On Thursday, the ride-hailing service, Lyft, announced that 13% of its workforce, roughly 650 people, would be laid off. Payment processing platform Stripe also intends to reduce headcount, dropping 1,100 positions, or 14% of all employees.
For its part, Amazon anticipates that its current quarter may end up being its slowest in 20 years.
In a recent internal email, Lyft co-founders Logan Green and John Zimmer told employees their decision to proceed with layoffs was driven by their belief of “a probable recession sometime in the next year.” According to the co-founders, “It was important to take these proactive actions to ensure we can accelerate execution, stay focused on the best opportunities to drive profitable growth, and deliver strong business results.”

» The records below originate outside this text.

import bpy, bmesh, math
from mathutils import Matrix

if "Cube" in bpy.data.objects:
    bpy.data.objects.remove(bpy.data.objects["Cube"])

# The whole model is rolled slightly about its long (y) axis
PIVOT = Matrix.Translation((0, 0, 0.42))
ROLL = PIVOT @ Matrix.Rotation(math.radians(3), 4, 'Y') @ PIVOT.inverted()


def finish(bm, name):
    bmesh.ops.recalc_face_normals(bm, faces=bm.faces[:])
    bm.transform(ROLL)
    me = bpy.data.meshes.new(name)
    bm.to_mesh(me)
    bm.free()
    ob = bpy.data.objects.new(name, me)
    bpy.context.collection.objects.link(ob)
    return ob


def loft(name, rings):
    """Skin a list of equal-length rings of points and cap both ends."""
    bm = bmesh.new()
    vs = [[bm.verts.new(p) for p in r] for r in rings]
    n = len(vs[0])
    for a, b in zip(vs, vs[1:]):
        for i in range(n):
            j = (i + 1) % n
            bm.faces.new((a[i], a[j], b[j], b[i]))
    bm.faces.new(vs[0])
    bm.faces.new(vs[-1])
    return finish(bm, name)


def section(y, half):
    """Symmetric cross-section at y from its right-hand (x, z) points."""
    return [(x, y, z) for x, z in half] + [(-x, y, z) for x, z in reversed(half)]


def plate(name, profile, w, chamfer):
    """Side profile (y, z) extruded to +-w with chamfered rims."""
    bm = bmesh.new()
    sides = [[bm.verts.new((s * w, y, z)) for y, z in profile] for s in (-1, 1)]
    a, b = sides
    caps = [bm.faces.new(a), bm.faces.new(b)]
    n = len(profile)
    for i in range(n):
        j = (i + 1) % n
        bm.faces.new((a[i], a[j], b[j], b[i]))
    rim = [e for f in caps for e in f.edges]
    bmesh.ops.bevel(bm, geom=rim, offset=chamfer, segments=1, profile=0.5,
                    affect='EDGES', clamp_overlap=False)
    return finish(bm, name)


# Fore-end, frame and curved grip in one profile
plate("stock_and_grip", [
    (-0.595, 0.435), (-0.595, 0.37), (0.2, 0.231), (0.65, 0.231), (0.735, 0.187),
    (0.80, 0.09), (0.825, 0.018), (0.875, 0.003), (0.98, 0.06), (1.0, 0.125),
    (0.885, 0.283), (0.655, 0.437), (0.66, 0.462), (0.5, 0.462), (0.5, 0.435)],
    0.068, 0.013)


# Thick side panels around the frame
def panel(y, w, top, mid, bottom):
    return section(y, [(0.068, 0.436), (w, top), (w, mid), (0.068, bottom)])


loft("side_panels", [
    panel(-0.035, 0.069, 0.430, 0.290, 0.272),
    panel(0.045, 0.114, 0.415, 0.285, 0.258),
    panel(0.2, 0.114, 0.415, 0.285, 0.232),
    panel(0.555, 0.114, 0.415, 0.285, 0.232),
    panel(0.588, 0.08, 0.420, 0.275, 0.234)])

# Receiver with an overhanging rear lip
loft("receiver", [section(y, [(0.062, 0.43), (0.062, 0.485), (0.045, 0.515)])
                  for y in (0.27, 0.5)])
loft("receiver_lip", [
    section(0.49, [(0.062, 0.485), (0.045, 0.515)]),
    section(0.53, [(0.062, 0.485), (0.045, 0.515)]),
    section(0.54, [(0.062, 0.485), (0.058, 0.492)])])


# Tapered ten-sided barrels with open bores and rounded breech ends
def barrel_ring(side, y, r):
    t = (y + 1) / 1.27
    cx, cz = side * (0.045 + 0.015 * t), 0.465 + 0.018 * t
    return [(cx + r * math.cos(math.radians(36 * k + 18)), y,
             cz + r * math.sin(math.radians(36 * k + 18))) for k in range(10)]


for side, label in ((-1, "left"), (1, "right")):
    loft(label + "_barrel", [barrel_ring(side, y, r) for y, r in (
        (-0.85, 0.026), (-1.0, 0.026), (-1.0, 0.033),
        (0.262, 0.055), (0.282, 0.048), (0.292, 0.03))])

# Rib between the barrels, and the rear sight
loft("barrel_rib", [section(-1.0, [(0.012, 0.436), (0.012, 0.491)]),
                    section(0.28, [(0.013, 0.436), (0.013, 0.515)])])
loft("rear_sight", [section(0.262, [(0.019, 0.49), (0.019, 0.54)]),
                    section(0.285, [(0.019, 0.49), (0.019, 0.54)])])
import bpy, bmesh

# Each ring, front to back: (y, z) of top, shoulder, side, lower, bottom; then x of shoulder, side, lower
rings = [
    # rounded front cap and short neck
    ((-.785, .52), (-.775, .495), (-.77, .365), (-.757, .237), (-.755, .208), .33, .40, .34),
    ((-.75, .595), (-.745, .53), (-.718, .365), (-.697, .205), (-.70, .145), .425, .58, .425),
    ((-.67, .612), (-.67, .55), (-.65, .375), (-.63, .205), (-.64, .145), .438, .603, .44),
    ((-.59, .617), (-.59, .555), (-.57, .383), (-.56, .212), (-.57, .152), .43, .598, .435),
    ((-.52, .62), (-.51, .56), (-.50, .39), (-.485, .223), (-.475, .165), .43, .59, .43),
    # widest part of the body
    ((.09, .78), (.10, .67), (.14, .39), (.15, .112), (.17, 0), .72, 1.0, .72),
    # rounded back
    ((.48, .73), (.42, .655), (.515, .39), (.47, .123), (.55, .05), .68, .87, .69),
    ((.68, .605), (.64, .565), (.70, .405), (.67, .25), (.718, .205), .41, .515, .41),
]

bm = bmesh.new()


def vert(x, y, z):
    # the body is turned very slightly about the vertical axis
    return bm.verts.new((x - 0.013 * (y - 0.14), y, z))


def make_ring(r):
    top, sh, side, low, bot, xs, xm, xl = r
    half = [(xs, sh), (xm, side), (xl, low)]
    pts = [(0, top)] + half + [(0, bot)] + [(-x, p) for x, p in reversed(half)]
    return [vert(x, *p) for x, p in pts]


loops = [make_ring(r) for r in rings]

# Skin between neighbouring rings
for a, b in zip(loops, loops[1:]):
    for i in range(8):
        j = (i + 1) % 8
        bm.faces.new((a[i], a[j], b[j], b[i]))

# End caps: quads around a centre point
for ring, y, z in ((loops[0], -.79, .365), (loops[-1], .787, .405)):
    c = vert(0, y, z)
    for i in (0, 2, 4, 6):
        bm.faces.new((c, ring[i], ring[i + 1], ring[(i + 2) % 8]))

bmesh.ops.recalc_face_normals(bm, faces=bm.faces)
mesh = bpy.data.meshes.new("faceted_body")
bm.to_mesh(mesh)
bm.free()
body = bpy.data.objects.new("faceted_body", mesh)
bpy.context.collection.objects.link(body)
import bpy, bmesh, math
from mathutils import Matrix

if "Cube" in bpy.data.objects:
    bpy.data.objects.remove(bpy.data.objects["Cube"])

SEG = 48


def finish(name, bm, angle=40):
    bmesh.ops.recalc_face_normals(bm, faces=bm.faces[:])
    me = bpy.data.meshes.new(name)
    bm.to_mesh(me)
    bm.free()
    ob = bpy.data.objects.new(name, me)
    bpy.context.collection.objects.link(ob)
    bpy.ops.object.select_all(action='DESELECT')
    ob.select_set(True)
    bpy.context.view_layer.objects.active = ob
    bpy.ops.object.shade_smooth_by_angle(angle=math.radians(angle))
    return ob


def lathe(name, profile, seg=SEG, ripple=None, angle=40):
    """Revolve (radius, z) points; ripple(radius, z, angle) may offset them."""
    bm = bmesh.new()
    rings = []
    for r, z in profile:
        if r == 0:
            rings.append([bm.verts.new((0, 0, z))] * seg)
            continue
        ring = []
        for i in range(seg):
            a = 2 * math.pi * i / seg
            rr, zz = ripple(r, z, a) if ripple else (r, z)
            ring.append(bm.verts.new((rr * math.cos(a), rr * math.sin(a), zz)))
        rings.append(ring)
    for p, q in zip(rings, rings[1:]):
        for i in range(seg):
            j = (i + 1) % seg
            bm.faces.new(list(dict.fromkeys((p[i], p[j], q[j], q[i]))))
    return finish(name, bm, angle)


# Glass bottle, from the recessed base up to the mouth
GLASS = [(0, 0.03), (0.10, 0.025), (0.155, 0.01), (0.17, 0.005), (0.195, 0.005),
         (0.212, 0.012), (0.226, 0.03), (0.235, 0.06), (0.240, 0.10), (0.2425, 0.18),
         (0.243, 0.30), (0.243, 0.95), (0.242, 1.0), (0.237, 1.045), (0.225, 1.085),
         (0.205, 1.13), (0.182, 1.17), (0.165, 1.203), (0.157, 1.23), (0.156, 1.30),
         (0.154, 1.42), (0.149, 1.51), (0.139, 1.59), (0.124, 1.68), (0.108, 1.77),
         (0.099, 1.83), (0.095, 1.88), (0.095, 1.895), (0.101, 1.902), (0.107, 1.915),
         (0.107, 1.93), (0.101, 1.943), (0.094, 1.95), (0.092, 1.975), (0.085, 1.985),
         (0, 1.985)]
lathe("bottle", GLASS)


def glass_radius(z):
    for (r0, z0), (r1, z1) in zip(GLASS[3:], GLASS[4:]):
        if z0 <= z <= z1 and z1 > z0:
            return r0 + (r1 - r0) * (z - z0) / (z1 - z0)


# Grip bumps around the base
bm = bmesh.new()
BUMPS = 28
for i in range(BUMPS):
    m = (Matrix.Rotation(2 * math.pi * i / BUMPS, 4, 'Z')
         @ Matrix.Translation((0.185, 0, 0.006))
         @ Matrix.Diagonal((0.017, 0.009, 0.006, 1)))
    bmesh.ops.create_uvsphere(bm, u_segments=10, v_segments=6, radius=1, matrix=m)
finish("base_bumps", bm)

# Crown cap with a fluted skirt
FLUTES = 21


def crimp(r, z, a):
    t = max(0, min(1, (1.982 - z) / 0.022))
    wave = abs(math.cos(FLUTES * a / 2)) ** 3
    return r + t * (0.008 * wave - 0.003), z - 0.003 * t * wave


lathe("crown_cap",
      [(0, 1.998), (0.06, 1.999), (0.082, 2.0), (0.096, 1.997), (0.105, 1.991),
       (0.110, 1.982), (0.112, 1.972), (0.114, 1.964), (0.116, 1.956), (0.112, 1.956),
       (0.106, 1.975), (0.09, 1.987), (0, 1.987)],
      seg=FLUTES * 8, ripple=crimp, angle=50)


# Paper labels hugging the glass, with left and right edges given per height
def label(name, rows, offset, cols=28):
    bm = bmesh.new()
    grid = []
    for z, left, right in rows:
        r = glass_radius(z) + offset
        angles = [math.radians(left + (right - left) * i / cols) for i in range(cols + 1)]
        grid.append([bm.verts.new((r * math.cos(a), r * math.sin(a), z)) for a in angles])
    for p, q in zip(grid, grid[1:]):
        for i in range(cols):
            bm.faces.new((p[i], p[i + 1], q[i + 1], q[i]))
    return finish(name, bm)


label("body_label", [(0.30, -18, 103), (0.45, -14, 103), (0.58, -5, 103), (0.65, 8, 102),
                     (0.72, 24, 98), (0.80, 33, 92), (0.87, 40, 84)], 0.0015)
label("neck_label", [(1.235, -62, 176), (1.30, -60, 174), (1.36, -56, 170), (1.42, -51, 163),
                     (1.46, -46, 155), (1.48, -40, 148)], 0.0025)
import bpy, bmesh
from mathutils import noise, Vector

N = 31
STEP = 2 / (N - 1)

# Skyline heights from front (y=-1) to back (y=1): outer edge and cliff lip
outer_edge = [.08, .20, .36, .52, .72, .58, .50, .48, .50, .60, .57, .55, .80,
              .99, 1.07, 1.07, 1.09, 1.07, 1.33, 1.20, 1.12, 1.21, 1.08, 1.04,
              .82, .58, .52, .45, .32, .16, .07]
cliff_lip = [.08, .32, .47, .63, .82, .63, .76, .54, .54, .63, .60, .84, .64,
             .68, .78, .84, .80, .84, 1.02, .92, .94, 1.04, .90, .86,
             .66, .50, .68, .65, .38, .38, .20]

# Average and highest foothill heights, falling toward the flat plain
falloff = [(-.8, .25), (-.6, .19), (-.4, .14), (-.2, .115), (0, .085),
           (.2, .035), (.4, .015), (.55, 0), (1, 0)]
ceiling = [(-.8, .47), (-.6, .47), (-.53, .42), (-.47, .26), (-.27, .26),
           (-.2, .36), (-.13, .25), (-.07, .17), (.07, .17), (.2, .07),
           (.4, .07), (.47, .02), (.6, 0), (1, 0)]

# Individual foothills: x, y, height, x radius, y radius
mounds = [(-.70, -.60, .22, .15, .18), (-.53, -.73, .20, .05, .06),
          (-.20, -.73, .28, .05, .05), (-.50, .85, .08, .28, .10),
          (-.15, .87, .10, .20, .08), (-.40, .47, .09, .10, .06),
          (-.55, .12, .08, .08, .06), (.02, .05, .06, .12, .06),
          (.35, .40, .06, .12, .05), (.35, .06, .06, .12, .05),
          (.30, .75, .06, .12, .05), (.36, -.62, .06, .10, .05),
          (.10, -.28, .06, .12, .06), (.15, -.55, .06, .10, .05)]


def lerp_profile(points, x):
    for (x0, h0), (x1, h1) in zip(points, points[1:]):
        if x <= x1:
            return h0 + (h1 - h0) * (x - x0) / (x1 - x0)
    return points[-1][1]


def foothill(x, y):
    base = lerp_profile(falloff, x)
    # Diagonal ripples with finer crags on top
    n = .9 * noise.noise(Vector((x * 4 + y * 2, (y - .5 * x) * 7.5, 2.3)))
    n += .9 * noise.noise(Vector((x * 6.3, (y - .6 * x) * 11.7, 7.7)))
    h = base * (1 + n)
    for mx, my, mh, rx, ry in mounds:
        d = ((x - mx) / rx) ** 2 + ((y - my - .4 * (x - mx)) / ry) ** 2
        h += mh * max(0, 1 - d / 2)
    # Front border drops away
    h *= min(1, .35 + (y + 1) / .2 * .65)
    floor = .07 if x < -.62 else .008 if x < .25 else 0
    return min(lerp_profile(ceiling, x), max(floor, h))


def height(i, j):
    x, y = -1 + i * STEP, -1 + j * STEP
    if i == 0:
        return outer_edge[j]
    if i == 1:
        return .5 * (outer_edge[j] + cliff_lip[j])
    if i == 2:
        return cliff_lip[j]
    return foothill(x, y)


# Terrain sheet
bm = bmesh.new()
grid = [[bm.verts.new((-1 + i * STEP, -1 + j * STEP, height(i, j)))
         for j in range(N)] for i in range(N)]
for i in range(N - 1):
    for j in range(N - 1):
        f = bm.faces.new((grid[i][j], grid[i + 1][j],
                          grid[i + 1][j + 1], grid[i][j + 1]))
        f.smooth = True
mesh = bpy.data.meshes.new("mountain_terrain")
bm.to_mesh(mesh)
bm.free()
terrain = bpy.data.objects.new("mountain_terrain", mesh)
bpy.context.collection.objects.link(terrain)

Lyft also announced plans to offload its first-party vehicle service business. Reportedly, the acquiring company is expected to offer existing employees team roles at the new organization.
Perhaps one of the more high-profile layoffs is Twitter’s headcount reduction. After the highly publicized private takeover by Elon Musk, the company announced a sizeable reduction in positions. Nearly half of Twitter’s 7,500-person workforce was reportedly let go.
Since Musk took over, the company has reportedly witnessed several brands pull advertisements, leading to a “massive drop in revenue,” according to the Tesla CEO.
Stripe co-founder and chief executive Patrick Collison admitted his company’s headcount grew too aggressively during the pandemic. The company is now facing severe economic headwinds, forcing it to slim down.
According to Collison, the Ireland-based payment processor was “too optimistic about the internet economy’s near-term growth” and “underestimated both the likelihood and impact of a broader slowdown.”